Problem to work on: Retype the data exactly, from its first line to the line containing "for low, high", including both, and skip any picture.

---

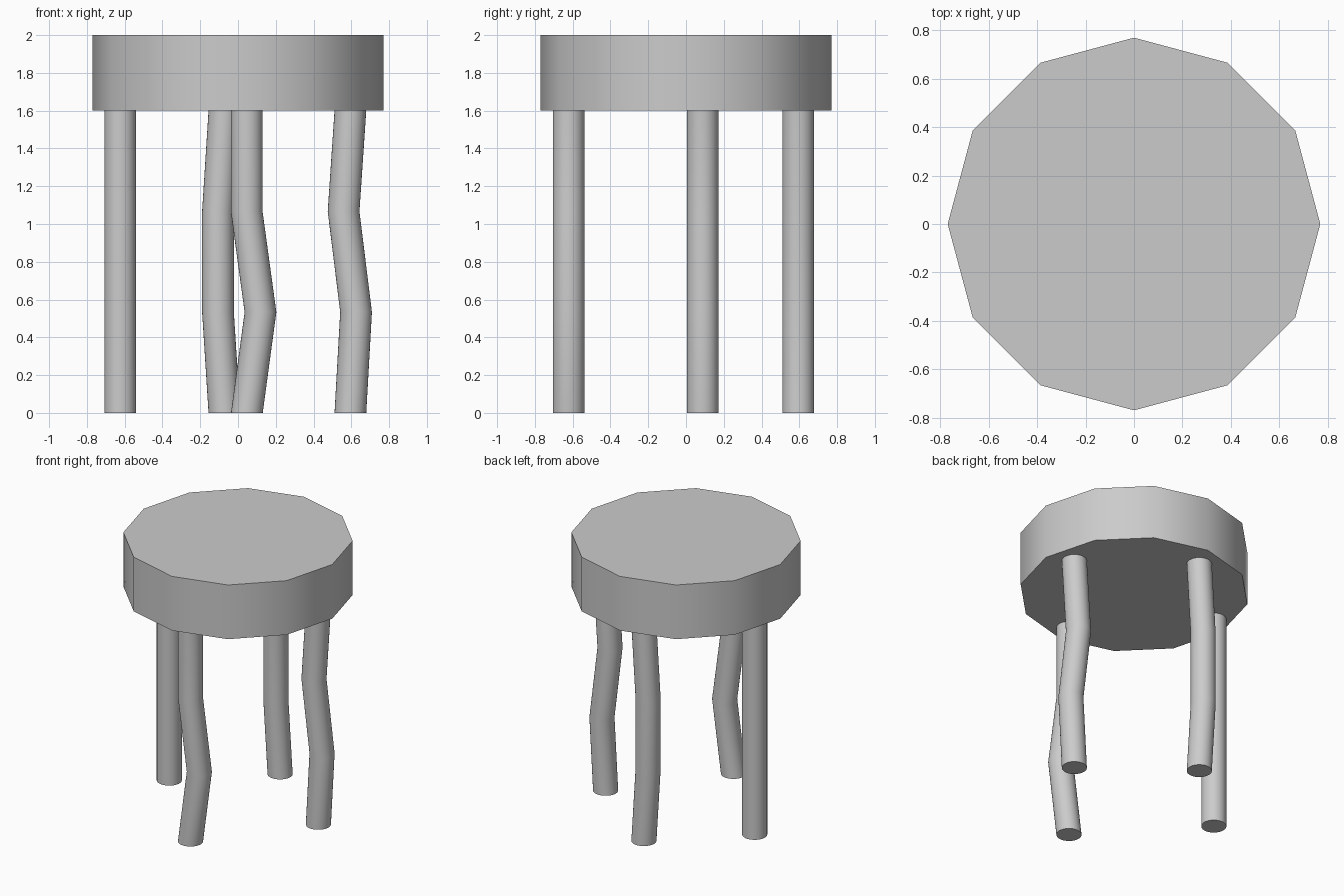
import bpy, bmesh, math

if "Cube" in bpy.data.objects:
    bpy.data.objects.remove(bpy.data.objects["Cube"])


def stack(name, path, radius, sides, angle):
    """Capped column of level rings whose centres follow path (x, y, z)."""
    bm = bmesh.new()
    rings = []
    for x, y, z in path:
        rings.append([bm.verts.new((x + radius * math.cos(2 * math.pi * i / sides),
                                    y + radius * math.sin(2 * math.pi * i / sides), z))
                      for i in range(sides)])
    for low, high in zip(rings, rings[1:]):
        for i in range(sides):
            j = (i + 1) % sides
            bm.faces.new((low[i], low[j], high[j], high[i]))
    bm.faces.new(rings[0][::-1])
    bm.faces.new(rings[-1])
    mesh = bpy.data.meshes.new(name)
    bm.to_mesh(mesh)
    bm.free()
    obj = bpy.data.objects.new(name, mesh)
    bpy.context.collection.objects.link(obj)
    bpy.ops.object.select_all(action='DESELECT')
    obj.select_set(True)
    bpy.context.view_layer.objects.active = obj
    bpy.ops.object.shade_smooth_by_angle(angle=math.radians(angle))
    return obj


SEAT_BOTTOM = 1.6

# Twelve-sided seat
stack("seat", [(0, 0, SEAT_BOTTOM), (0, 0, 2.0)], 0.77, 12, 40)

# Round legs: y position, then x centre at four evenly spaced heights
legs = {
    "front_leg": (-0.621, (0.047, 0.119, 0.046, 0.047)),
    "back_leg": (0.594, (-0.072, -0.106, -0.106, -0.072)),
    "right_leg": (0.088, (0.595, 0.625, 0.559, 0.595)),
    "left_leg": (0.088, (-0.623, -0.623, -0.623, -0.623)),
}
for name, (y, xs) in legs.items():
    path = [(x, y, SEAT_BOTTOM * k / 3) for k, x in enumerate(xs)]
    stack(name, path, 0.084, 32, 40)
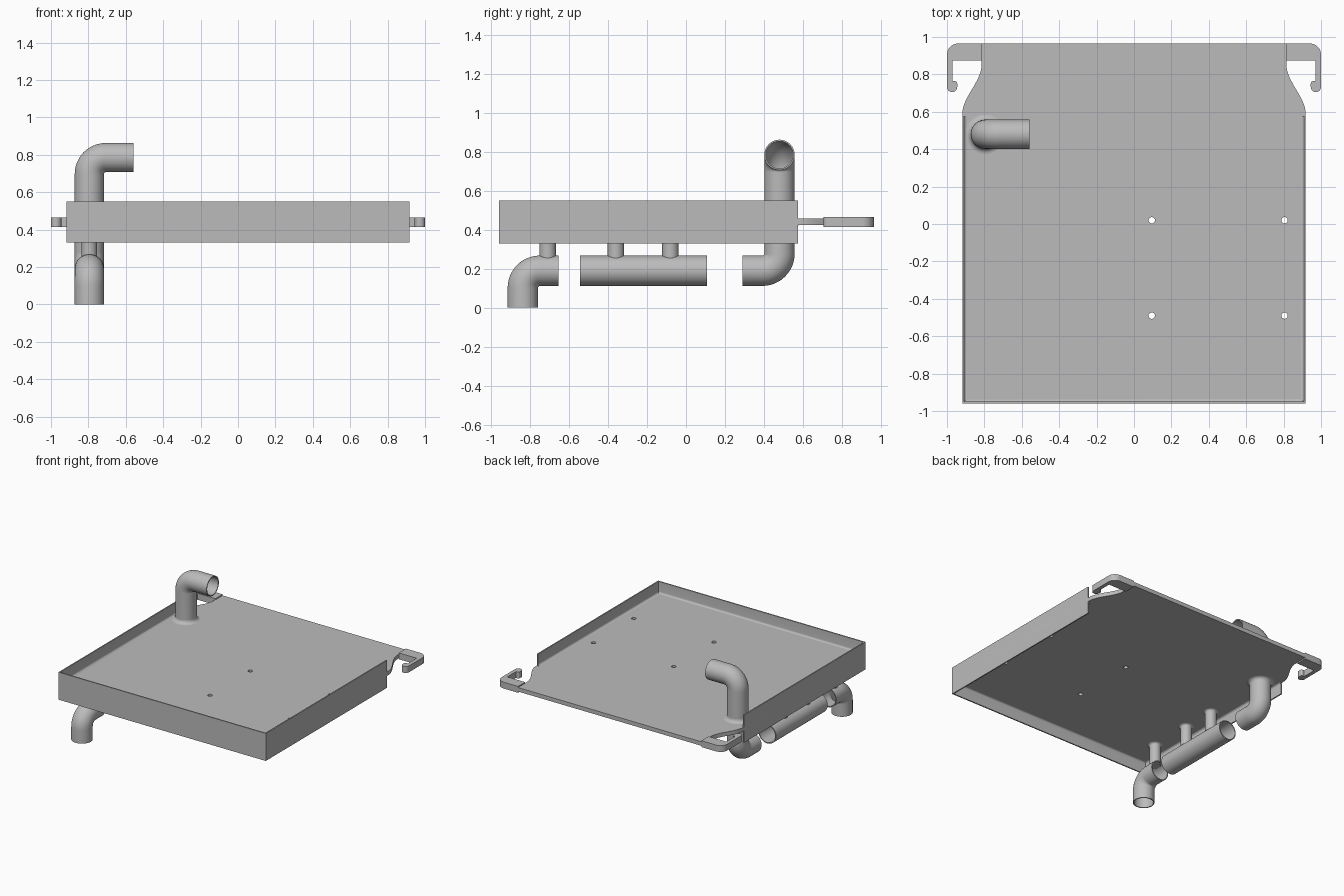
import bpy
import bmesh
from math import sin, cos, pi, radians
from mathutils import Vector

old = bpy.data.objects.get("Cube")
if old:
    bpy.data.objects.remove(old)

GREY = (0.5, 0.5, 0.5, 1)
metal = bpy.data.materials.new("plain_grey")
metal.use_nodes = True
metal.diffuse_color = GREY
metal.node_tree.nodes["Principled BSDF"].inputs["Base Color"].default_value = GREY

HALF_W, FRONT, BACK = 0.918, -0.96, 0.965
PLATE_LOW, PLATE_TOP = 0.425, 0.457
PIPE_X, PIPE_Z, RISER_Y = -0.795, 0.19, 0.48
OUTER, INNER, BEND = 0.078, 0.07, 0.088
SEGS = 40
X, Y, Z = Vector((1, 0, 0)), Vector((0, 1, 0)), Vector((0, 0, 1))


def finish(obj):
    bpy.ops.object.select_all(action="DESELECT")
    obj.select_set(True)
    bpy.context.view_layer.objects.active = obj
    if obj.type == "CURVE":
        bpy.ops.object.convert(target="MESH")
        obj = bpy.context.view_layer.objects.active
    obj.data.materials.clear()
    obj.data.materials.append(metal)
    bpy.ops.object.shade_smooth_by_angle(angle=radians(32))


def loft(name, rings, loop=False):
    """Skin a row of equal rings; loop joins the last to the first, else cap."""
    bm = bmesh.new()
    rows = [[bm.verts.new(p) for p in ring] for ring in rings]
    pairs = list(zip(rows, rows[1:])) + ([(rows[-1], rows[0])] if loop else [])
    for a, b in pairs:
        for i in range(len(a)):
            bm.faces.new((a[i - 1], a[i], b[i], b[i - 1]))
    if not loop:
        bm.faces.new(rows[0])
        bm.faces.new(rows[-1])
    bmesh.ops.recalc_face_normals(bm, faces=bm.faces)
    mesh = bpy.data.meshes.new(name)
    bm.to_mesh(mesh)
    bm.free()
    obj = bpy.data.objects.new(name, mesh)
    bpy.context.collection.objects.link(obj)
    finish(obj)


def circle(center, u, v, r, n=SEGS):
    return [center + r * (u * cos(2 * pi * i / n) + v * sin(2 * pi * i / n))
            for i in range(n)]


def sheet(name, outlines, low, top):
    """Flat plate from outlines; inner outlines become holes."""
    curve = bpy.data.curves.new(name, "CURVE")
    curve.dimensions = "2D"
    curve.fill_mode = "BOTH"
    curve.extrude = (top - low) / 2
    for pts in outlines:
        s = curve.splines.new("POLY")
        s.points.add(len(pts) - 1)
        for p, q in zip(s.points, pts):
            p.co = (q[0], q[1], 0, 1)
        s.use_cyclic_u = True
    obj = bpy.data.objects.new(name, curve)
    obj.location.z = (low + top) / 2
    bpy.context.collection.objects.link(obj)
    finish(obj)


def tube(name, stations, u):
    """Hollow pipe along (point, tangent) stations; u is square to the path."""
    def skin(r):
        return [circle(p, u, t.cross(u).normalized(), r) for p, t in stations]
    loft(name, skin(OUTER) + skin(INNER)[::-1], loop=True)


def elbow(name, corner, a, la, b, lb):
    """Pipe from corner + a*la round a bend to corner + b*lb."""
    mid = corner + (a + b) * BEND
    stations = [(corner + a * la, -a)]
    for i in range(13):
        t = pi / 2 * i / 12
        stations.append((mid - BEND * (b * cos(t) + a * sin(t)), b * sin(t) - a * cos(t)))
    stations.append((corner + b * lb, b))
    tube(name, stations, a.cross(b))


def flare(r, size, sign, steps=6):
    """Concave fillet (radius, z) from the plate face onto a round post."""
    face = PLATE_TOP if sign > 0 else PLATE_LOW
    return [(r + size * (1 - sin(pi / 2 * i / steps)),
             face + sign * size * (1 - cos(pi / 2 * i / steps)))
            for i in range(steps + 1)]


def revolve(name, x, y, profile, loop=False):
    loft(name, [circle(Vector((x, y, z)), X, Y, r) for r, z in profile], loop)


def arc(cx, cy, r, start, end, n=8):
    angles = [radians(start + (end - start) * i / n) for i in range(n + 1)]
    return [(cx + r * cos(t), cy + r * sin(t)) for t in angles]


# Base plate with a waisted back, bolt holes and the riser opening
NECK = 0.815
side = [(HALF_W, FRONT + 0.005)]
for i in range(17):
    t = i / 16
    side.append((HALF_W - (HALF_W - NECK) * t * t * (3 - 2 * t), 0.59 + 0.26 * t))
side.append((NECK, BACK))
outline = side + [(-x, y) for x, y in reversed(side)]
holes = [arc(x, y, 0.017, 0, 345, 23) for x in (0.095, 0.805) for y in (0.02, -0.49)]
holes.append(arc(PIPE_X, RISER_Y, INNER + 0.003, 0, 351, 39))
sheet("base_plate", [outline] + holes, PLATE_LOW, PLATE_TOP)

# Rim on three sides, with fillets above and below the plate
WALL, FIL = 0.01, 0.015
section = [(0, 0.33), (0, 0.55), (WALL, 0.55)]
section += arc(WALL + FIL, PLATE_TOP + FIL, FIL, 180, 270, 5)
section += arc(WALL + FIL, PLATE_LOW - FIL, FIL, 90, 180, 5)
section.append((WALL, 0.33))
corners = [(-1, 0.575, 0), (-1, FRONT, 1), (1, FRONT, 1), (1, 0.575, 0)]
loft("rim", [[Vector((s * (HALF_W - d), y + d * k, z)) for d, z in section]
             for s, y, k in corners])

# Hooks at the two back corners
hook = [(0.812, BACK)] + arc(0.94, BACK - 0.06, 0.06, 90, 0)
hook += arc(0.9725, 0.7325, 0.0275, 0, -180, 12)
hook += arc(0.957, 0.752, 0.012, 180, 90, 4)
hook += [(0.97, 0.764), (0.97, 0.875), (0.812, 0.875)]
for label, s in (("left", 1), ("right", -1)):
    sheet(label + "_hook", [[(s * x, y) for x, y in hook]], 0.415, 0.466)

# Riser pipe through the plate, with a collar on each face
mid_z = (PLATE_LOW + PLATE_TOP) / 2
elbow("upper_elbow", Vector((PIPE_X, RISER_Y, 0.785)), -Z, 0.785 - mid_z, X, 0.235)
elbow("lower_elbow", Vector((PIPE_X, RISER_Y, PIPE_Z)), Z, mid_z - PIPE_Z, -Y, 0.19)
for label, sign in (("upper", 1), ("lower", -1)):
    profile = flare(OUTER, 0.028, sign)
    ring = [(OUTER - 0.003, mid_z), (profile[0][0], mid_z)] + profile
    ring.append((OUTER - 0.003, profile[-1][1]))
    revolve(label + "_collar", PIPE_X, RISER_Y, ring, loop=True)

# Straight pipe and the front drain elbow
tube("straight_pipe", [(Vector((PIPE_X, y, PIPE_Z)), Y) for y in (-0.545, 0.108)], X)
elbow("drain_elbow", Vector((PIPE_X, -0.838, PIPE_Z)), Y, 0.183, -Z, PIPE_Z)

# Posts that hang the pipes under the plate
for label, y in (("front", -0.71), ("middle", -0.36), ("rear", -0.08)):
    revolve(label + "_post", PIPE_X, y,
            [(0.042, 0.25)] + flare(0.042, 0.018, -1)[::-1] + [(0.06, mid_z)])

---

Problem solution:
import bpy, bmesh, math

if "Cube" in bpy.data.objects:
    bpy.data.objects.remove(bpy.data.objects["Cube"])


def stack(name, path, radius, sides, angle):
    """Capped column of level rings whose centres follow path (x, y, z)."""
    bm = bmesh.new()
    rings = []
    for x, y, z in path:
        rings.append([bm.verts.new((x + radius * math.cos(2 * math.pi * i / sides),
                                    y + radius * math.sin(2 * math.pi * i / sides), z))
                      for i in range(sides)])
    for low, high in zip(rings, rings[1:]):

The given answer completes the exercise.